http://en.wikipedia.org/wiki/Hercules_(constellation)

IAU Hercules chart, IAU and Sky & Telescope magazine (Roger Sinnott & Rick Fienberg), June 5, 2011.
IAU Hercules chart, IAU and Sky & Telescope magazine (Roger Sinnott & Rick Fienberg), June 5, 2011.

© James R. Johnson, 2014.
jim@jrjohnson.net

Corona Borealis (The northern crown)

Corona Borealis, BootesCorona Borealis is one of the smallest, but prettiest constellations. It is located between Boötes and Hercules, and is best seen when it reaches its highest nightfall ascension in September. It is also one of the 48 constellations cataloged by 2nd century astronomer Ptolemy. This constellation’s name is inspired by its shape: its main stars form a semicircular arc with Alphecca, a bright jewel, situated about half way around the arc. This distinct constellation easily catches the observers eye in a dark sky, but often escapes notice in a light-polluted urban sky.
http://en.wikipedia.org/wiki/Corona_Borealis

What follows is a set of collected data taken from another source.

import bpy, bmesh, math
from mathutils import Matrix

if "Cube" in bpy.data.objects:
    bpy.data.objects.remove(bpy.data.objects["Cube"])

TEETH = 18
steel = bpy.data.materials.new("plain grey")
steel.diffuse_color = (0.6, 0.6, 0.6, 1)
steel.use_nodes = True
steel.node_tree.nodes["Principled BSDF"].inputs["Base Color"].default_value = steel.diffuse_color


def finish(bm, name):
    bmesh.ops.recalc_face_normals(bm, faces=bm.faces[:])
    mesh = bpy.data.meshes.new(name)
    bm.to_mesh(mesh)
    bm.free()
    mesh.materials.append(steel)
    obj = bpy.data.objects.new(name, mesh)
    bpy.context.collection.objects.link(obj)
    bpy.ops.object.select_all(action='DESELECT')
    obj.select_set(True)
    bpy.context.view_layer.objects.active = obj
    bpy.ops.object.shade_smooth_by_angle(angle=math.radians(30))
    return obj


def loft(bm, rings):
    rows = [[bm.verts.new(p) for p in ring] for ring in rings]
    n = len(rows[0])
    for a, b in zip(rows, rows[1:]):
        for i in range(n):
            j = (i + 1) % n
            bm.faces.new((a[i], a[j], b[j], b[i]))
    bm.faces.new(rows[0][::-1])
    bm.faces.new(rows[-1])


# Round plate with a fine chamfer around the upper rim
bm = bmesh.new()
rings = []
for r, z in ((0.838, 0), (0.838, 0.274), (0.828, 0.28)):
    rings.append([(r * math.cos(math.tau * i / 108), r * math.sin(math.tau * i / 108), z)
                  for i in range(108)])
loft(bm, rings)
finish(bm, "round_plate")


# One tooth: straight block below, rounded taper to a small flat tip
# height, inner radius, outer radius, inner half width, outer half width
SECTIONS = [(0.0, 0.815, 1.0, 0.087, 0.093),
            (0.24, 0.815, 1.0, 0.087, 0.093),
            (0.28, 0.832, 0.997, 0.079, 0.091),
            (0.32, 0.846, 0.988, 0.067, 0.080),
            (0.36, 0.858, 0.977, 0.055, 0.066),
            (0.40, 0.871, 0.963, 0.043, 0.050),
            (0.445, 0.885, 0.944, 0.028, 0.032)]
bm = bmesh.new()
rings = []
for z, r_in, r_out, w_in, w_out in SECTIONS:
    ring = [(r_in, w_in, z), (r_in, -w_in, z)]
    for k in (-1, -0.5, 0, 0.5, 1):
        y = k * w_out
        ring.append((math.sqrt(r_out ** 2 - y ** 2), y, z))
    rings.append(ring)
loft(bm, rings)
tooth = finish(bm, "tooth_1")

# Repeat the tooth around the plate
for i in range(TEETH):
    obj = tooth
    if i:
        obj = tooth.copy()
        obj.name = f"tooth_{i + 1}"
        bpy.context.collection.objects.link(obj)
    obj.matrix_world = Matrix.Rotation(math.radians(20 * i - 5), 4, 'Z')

IAU Corona Borealis chart, IAU and Sky & Telescope magazine (Roger Sinnott & Rick Fienberg), June 5, 2011.
IAU Corona Borealis chart, IAU and Sky & Telescope magazine (Roger Sinnott & Rick Fienberg), June 5, 2011.

© James R. Johnson, 2014.
jim@jrjohnson.net